*** DATASET ENTRIES ***

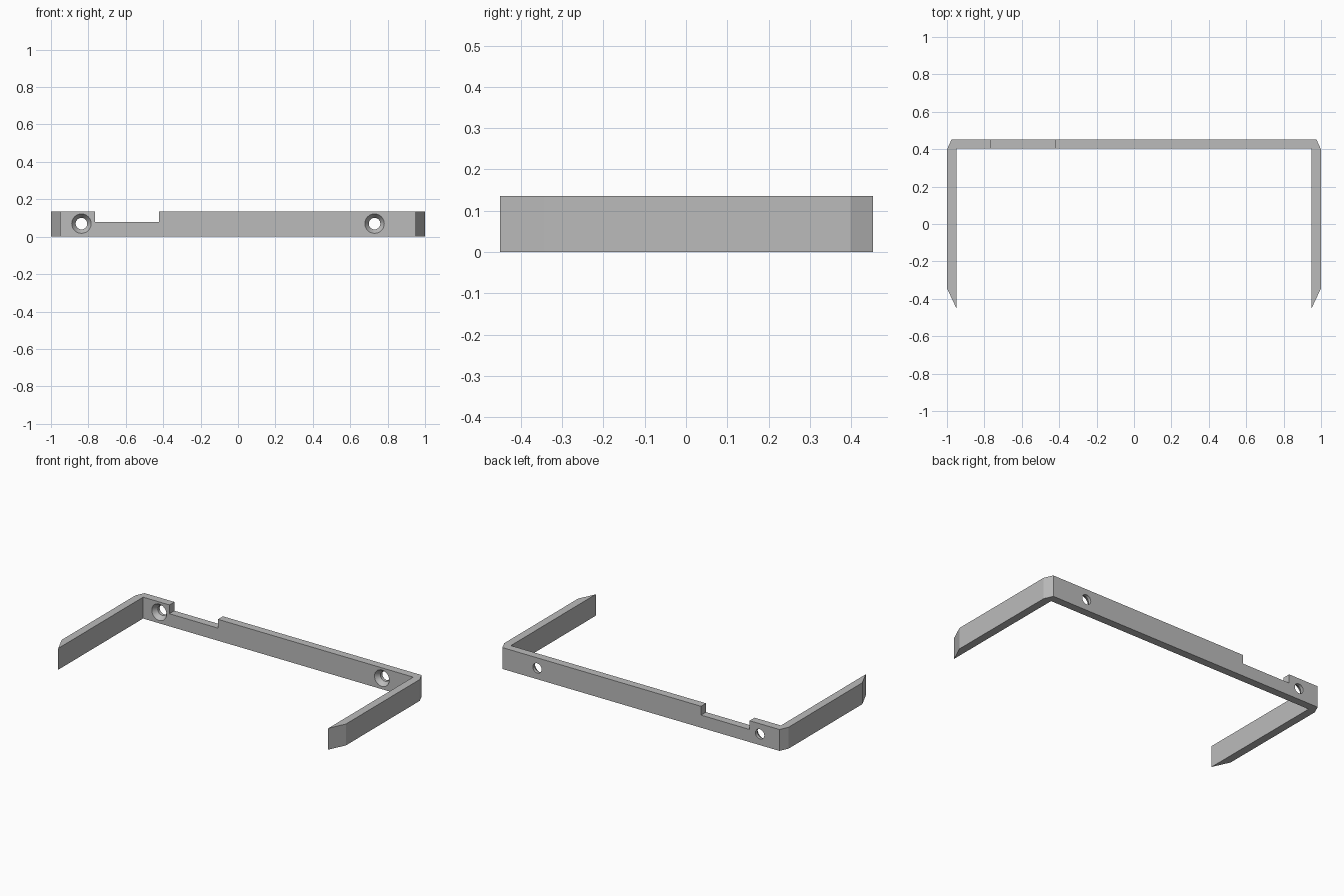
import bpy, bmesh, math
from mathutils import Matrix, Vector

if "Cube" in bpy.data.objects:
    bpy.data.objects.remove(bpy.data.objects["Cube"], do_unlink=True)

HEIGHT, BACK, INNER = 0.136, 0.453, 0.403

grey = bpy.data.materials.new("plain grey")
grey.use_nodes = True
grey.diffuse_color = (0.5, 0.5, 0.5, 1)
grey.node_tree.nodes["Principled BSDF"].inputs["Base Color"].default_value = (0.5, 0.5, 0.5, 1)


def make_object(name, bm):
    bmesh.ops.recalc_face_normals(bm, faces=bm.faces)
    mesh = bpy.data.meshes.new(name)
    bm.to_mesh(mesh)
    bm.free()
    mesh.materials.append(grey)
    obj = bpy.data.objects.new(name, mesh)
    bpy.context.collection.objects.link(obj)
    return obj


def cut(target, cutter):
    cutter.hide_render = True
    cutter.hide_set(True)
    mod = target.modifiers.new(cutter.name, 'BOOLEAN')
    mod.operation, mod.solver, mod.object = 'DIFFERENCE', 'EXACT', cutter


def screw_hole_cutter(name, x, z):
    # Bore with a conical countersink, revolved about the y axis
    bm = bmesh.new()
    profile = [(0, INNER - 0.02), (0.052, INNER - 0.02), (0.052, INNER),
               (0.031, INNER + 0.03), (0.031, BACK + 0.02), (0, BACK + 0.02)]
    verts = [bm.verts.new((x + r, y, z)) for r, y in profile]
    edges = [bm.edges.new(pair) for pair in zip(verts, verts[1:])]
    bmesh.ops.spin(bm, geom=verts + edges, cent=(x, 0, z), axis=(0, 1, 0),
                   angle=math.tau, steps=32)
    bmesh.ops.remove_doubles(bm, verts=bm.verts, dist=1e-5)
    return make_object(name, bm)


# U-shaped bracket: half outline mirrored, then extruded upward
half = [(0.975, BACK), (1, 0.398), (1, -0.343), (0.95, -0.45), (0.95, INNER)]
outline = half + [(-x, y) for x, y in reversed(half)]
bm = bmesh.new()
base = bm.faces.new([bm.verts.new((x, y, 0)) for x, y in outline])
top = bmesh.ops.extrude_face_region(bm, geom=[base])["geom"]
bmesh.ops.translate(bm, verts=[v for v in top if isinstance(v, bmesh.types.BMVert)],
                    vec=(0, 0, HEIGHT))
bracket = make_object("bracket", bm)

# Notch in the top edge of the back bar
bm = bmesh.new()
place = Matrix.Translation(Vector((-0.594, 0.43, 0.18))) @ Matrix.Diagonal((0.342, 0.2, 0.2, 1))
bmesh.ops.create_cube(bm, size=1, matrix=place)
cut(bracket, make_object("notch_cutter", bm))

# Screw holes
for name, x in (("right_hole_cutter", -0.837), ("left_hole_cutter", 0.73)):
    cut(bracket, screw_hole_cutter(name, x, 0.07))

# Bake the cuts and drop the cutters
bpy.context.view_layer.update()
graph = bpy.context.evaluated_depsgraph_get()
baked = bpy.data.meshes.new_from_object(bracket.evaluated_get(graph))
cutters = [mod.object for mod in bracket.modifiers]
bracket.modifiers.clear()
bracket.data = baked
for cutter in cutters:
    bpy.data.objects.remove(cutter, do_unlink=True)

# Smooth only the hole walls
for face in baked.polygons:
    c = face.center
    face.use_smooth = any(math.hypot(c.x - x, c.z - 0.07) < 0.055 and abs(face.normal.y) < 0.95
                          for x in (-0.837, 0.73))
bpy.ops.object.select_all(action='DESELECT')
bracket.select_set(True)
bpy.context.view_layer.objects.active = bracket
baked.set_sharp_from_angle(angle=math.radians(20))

*** End of DATASET ENTRIES ***

TASK OBJECTIVE:
Write the listing out in full, exactly; no images.

EXPECTED ANSWER:
import bpy, bmesh, math
from mathutils import Matrix, Vector

if "Cube" in bpy.data.objects:
    bpy.data.objects.remove(bpy.data.objects["Cube"], do_unlink=True)

HEIGHT, BACK, INNER = 0.136, 0.453, 0.403

grey = bpy.data.materials.new("plain grey")
grey.use_nodes = True
grey.diffuse_color = (0.5, 0.5, 0.5, 1)
grey.node_tree.nodes["Principled BSDF"].inputs["Base Color"].default_value = (0.5, 0.5, 0.5, 1)


def make_object(name, bm):
    bmesh.ops.recalc_face_normals(bm, faces=bm.faces)
    mesh = bpy.data.meshes.new(name)
    bm.to_mesh(mesh)
    bm.free()
    mesh.materials.append(grey)
    obj = bpy.data.objects.new(name, mesh)
    bpy.context.collection.objects.link(obj)
    return obj


def cut(target, cutter):
    cutter.hide_render = True
    cutter.hide_set(True)
    mod = target.modifiers.new(cutter.name, 'BOOLEAN')
    mod.operation, mod.solver, mod.object = 'DIFFERENCE', 'EXACT', cutter


def screw_hole_cutter(name, x, z):
    # Bore with a conical countersink, revolved about the y axis
    bm = bmesh.new()
    profile = [(0, INNER - 0.02), (0.052, INNER - 0.02), (0.052, INNER),
               (0.031, INNER + 0.03), (0.031, BACK + 0.02), (0, BACK + 0.02)]
    verts = [bm.verts.new((x + r, y, z)) for r, y in profile]
    edges = [bm.edges.new(pair) for pair in zip(verts, verts[1:])]
    bmesh.ops.spin(bm, geom=verts + edges, cent=(x, 0, z), axis=(0, 1, 0),
                   angle=math.tau, steps=32)
    bmesh.ops.remove_doubles(bm, verts=bm.verts, dist=1e-5)
    return make_object(name, bm)


# U-shaped bracket: half outline mirrored, then extruded upward
half = [(0.975, BACK), (1, 0.398), (1, -0.343), (0.95, -0.45), (0.95, INNER)]
outline = half + [(-x, y) for x, y in reversed(half)]
bm = bmesh.new()
base = bm.faces.new([bm.verts.new((x, y, 0)) for x, y in outline])
top = bmesh.ops.extrude_face_region(bm, geom=[base])["geom"]
bmesh.ops.translate(bm, verts=[v for v in top if isinstance(v, bmesh.types.BMVert)],
                    vec=(0, 0, HEIGHT))
bracket = make_object("bracket", bm)

# Notch in the top edge of the back bar
bm = bmesh.new()
place = Matrix.Translation(Vector((-0.594, 0.43, 0.18))) @ Matrix.Diagonal((0.342, 0.2, 0.2, 1))
bmesh.ops.create_cube(bm, size=1, matrix=place)
cut(bracket, make_object("notch_cutter", bm))

# Screw holes
for name, x in (("right_hole_cutter", -0.837), ("left_hole_cutter", 0.73)):
    cut(bracket, screw_hole_cutter(name, x, 0.07))

# Bake the cuts and drop the cutters
bpy.context.view_layer.update()
graph = bpy.context.evaluated_depsgraph_get()
baked = bpy.data.meshes.new_from_object(bracket.evaluated_get(graph))
cutters = [mod.object for mod in bracket.modifiers]
bracket.modifiers.clear()
bracket.data = baked
for cutter in cutters:
    bpy.data.objects.remove(cutter, do_unlink=True)

# Smooth only the hole walls
for face in baked.polygons:
    c = face.center
    face.use_smooth = any(math.hypot(c.x - x, c.z - 0.07) < 0.055 and abs(face.normal.y) < 0.95
                          for x in (-0.837, 0.73))
bpy.ops.object.select_all(action='DESELECT')
bracket.select_set(True)
bpy.context.view_layer.objects.active = bracket
baked.set_sharp_from_angle(angle=math.radians(20))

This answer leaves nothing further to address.